─── Dataset excerpts

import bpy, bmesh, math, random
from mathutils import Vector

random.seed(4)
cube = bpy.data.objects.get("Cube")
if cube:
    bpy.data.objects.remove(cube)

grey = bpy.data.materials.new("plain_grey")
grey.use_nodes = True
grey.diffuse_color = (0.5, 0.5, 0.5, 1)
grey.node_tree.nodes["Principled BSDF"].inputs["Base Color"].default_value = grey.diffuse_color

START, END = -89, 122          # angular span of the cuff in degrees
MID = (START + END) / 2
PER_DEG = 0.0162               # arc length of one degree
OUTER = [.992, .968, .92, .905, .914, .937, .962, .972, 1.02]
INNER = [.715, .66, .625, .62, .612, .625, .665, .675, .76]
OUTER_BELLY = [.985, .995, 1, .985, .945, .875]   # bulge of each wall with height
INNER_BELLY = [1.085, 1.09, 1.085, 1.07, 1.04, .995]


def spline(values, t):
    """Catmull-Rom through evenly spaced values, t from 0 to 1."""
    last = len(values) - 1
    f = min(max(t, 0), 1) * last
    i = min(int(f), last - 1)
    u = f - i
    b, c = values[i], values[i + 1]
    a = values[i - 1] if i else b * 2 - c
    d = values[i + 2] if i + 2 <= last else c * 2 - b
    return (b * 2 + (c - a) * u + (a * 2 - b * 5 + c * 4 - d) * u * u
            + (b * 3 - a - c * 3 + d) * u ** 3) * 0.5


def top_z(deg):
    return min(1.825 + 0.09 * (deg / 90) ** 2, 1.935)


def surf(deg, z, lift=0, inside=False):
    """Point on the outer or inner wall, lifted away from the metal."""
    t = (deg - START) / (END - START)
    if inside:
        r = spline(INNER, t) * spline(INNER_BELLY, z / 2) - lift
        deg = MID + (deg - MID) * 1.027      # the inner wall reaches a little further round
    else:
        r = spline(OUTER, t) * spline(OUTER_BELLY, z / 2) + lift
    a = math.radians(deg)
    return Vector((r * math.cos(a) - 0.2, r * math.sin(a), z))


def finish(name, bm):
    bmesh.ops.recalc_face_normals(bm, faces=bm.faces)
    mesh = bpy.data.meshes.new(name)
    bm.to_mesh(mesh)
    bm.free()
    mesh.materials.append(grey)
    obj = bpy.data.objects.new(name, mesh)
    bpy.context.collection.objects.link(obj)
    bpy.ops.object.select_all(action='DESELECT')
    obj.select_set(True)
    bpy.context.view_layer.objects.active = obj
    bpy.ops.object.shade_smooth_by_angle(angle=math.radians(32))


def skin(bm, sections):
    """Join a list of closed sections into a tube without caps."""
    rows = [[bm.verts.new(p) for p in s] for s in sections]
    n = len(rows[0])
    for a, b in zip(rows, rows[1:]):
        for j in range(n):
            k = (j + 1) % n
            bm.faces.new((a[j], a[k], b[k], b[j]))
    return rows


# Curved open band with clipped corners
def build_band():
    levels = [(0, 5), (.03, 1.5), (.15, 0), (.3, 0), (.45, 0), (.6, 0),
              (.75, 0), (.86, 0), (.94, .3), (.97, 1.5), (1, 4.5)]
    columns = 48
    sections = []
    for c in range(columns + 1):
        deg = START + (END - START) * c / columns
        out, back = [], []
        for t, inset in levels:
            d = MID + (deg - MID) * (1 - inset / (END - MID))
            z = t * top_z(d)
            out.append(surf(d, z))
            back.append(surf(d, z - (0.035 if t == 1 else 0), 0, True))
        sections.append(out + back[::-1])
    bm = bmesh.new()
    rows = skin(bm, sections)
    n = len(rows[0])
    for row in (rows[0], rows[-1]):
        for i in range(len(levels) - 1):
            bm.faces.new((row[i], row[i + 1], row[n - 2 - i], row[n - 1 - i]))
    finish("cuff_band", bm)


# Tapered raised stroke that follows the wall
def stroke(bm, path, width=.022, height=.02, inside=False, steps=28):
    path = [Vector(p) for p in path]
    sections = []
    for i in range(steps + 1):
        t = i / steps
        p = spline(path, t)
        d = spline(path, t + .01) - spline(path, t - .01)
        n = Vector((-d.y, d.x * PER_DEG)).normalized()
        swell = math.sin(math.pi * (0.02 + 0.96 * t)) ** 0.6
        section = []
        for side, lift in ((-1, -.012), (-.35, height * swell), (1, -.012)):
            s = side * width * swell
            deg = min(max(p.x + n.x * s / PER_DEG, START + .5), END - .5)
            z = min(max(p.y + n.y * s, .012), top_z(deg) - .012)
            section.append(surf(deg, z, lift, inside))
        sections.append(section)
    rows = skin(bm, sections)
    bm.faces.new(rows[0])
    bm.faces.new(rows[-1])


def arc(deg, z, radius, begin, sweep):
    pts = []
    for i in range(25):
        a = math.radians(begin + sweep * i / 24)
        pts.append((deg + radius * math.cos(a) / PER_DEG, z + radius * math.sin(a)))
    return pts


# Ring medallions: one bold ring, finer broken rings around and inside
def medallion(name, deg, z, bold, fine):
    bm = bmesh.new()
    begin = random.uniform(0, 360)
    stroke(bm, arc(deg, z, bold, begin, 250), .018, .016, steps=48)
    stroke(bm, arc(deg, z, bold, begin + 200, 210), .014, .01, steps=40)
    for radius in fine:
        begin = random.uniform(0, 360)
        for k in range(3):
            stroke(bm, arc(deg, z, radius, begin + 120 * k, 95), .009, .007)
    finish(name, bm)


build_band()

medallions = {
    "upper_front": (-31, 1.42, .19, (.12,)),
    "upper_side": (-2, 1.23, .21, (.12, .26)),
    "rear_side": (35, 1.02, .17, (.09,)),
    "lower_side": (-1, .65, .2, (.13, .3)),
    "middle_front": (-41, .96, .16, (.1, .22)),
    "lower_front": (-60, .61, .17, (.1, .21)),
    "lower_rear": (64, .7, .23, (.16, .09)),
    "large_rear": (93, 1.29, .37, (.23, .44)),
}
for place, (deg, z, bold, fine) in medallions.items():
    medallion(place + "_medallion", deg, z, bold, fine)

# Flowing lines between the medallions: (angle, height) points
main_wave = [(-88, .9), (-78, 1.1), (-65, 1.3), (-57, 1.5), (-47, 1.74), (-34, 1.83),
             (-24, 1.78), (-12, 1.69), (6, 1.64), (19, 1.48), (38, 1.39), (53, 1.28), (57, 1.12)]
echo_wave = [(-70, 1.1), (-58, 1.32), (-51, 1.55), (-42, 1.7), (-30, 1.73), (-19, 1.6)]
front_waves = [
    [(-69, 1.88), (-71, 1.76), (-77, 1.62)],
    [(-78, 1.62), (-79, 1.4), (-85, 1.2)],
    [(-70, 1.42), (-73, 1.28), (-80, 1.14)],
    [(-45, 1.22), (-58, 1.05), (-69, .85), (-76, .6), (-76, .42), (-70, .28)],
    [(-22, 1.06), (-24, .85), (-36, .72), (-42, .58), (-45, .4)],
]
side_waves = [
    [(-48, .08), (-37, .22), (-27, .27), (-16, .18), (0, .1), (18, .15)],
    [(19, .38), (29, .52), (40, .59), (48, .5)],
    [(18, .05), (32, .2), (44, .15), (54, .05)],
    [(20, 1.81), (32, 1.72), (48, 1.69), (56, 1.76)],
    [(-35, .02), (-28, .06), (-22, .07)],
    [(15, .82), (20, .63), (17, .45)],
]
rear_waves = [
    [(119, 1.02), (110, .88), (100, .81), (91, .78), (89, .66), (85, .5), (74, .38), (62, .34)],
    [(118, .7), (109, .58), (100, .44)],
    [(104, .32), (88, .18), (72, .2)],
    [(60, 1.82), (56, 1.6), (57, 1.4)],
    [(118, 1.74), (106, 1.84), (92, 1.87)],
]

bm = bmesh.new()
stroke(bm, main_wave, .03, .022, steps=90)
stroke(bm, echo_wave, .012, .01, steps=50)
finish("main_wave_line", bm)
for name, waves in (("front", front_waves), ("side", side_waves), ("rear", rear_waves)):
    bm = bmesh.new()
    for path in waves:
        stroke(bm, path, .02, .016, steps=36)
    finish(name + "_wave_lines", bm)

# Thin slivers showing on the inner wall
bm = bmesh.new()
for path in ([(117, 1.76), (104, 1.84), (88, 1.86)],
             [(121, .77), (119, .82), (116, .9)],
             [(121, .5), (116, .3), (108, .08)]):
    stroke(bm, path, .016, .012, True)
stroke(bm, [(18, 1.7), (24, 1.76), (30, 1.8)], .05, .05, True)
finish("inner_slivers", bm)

──────

Task prompt - The expected answer is each line of the records above that includes the string "last".

Result of this exercise -
    last = len(values) - 1
    f = min(max(t, 0), 1) * last
    i = min(int(f), last - 1)
    d = values[i + 2] if i + 2 <= last else c * 2 - b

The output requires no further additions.